The question: how do I move beyond project management?
I am an IT project manager and have been in the industry for 12 years. I have experience of ERP systems, software tools, government work and most recently in the finance sector, all with a focus on software development. My past positions include development, implementation, training, business analysis and project management.
My question is where to go from project manager and how to get there? I see people in business analyst, development and project management roles who are aged 35 to 50 with no visible desire to advance. Although I am only 30 and have only a meaningless associates' degree, I would really like to understand the road map.
It is a curious fact that many people are threatened by the success of others. With you, this seems particularly highlighted by your "time" speech. You are right to plan your next few moves.

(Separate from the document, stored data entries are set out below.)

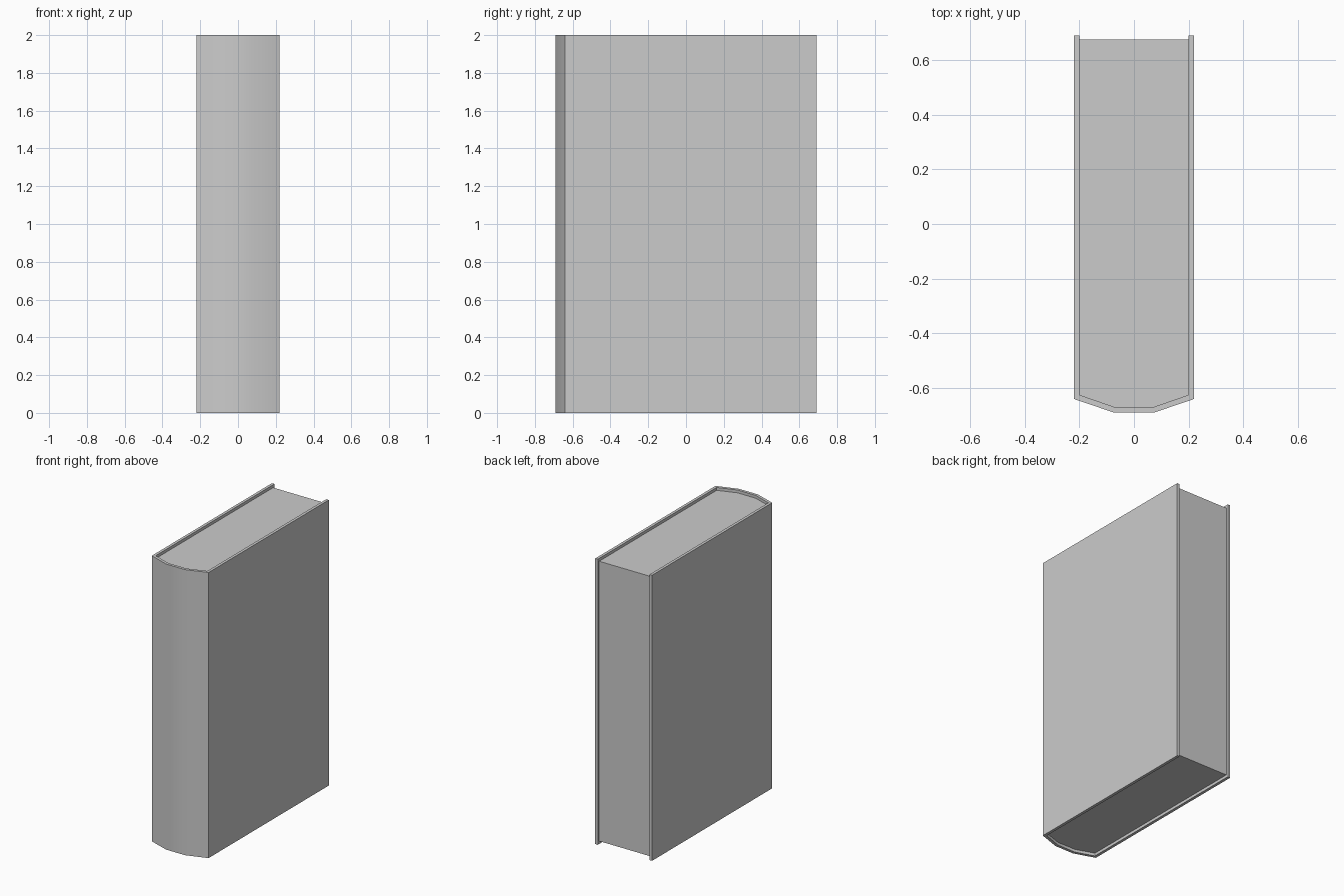
import bpy, bmesh

if "Cube" in bpy.data.objects:
    bpy.data.objects.remove(bpy.data.objects["Cube"])


def mirrored(half):
    """Complete a left-hand half profile by mirroring it across x = 0."""
    return half + [(-x, y) for x, y in reversed(half)]


def extrude_profile(name, outline, z0, z1):
    bm = bmesh.new()
    base = bm.faces.new([bm.verts.new((x, y, z0)) for x, y in outline])
    top = bmesh.ops.extrude_face_region(bm, geom=[base])["geom"]
    verts = [g for g in top if isinstance(g, bmesh.types.BMVert)]
    bmesh.ops.translate(bm, verts=verts, vec=(0, 0, z1 - z0))
    bmesh.ops.recalc_face_normals(bm, faces=bm.faces[:])
    mesh = bpy.data.meshes.new(name)
    bm.to_mesh(mesh)
    bm.free()
    obj = bpy.data.objects.new(name, mesh)
    bpy.context.collection.objects.link(obj)
    bpy.ops.object.select_all(action='DESELECT')
    obj.select_set(True)
    bpy.context.view_layer.objects.active = obj
    bpy.ops.object.shade_smooth_by_angle(angle=0.52)
    return obj


# Hard cover: two boards joined by a faceted, rounded spine
outer = mirrored([(-0.22, 0.69), (-0.22, -0.64), (-0.073, -0.69)])
inner = mirrored([(-0.20, 0.69), (-0.20, -0.625), (-0.07, -0.67)])
extrude_profile("book_cover", outer + inner[::-1], 0, 2)

# Page block, filling the spine and recessed on the three open edges
pages = mirrored([(-0.20, 0.675), (-0.20, -0.625), (-0.07, -0.67)])
extrude_profile("page_block", pages, 0.02, 1.98)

It is essential for anyone who wants to take control of their career and drive it forward.
There were some statistics that suggested that less than 15% of Global 2000 firms have formal leadership-development programs, and less than 2% have organised processes for developing the business skills of their technical staff.
The highfliers of the industry have got where they are by spotting the gaps in the market and devising creative strategies, understanding their company's business and how to harness new technology to achieve better performance. You could look at either a degree or a masters - hard work but very worthwhile. A colleague recently did a three-month business course at Cranfield and found the experience invaluable.
Still the best way forward for me is the certification route. It is a differentiator and where the course is appropriate and of real value to you and your employers. The director's role within a company is not for everyone. You almost need to decide where you want to be at the end of your career and work backwards. What is your real motivation? You will need to get a strong enterprise-wide perspective and evaluate what you are willing to invest personally. You could go for technical consultant in an ERP arena, but I still maintain that business knowledge and the ability to convey technology to the layman is paramount.
Solution by Tracey Abbott, permanent sales manager at Square One
This was first published in January 2008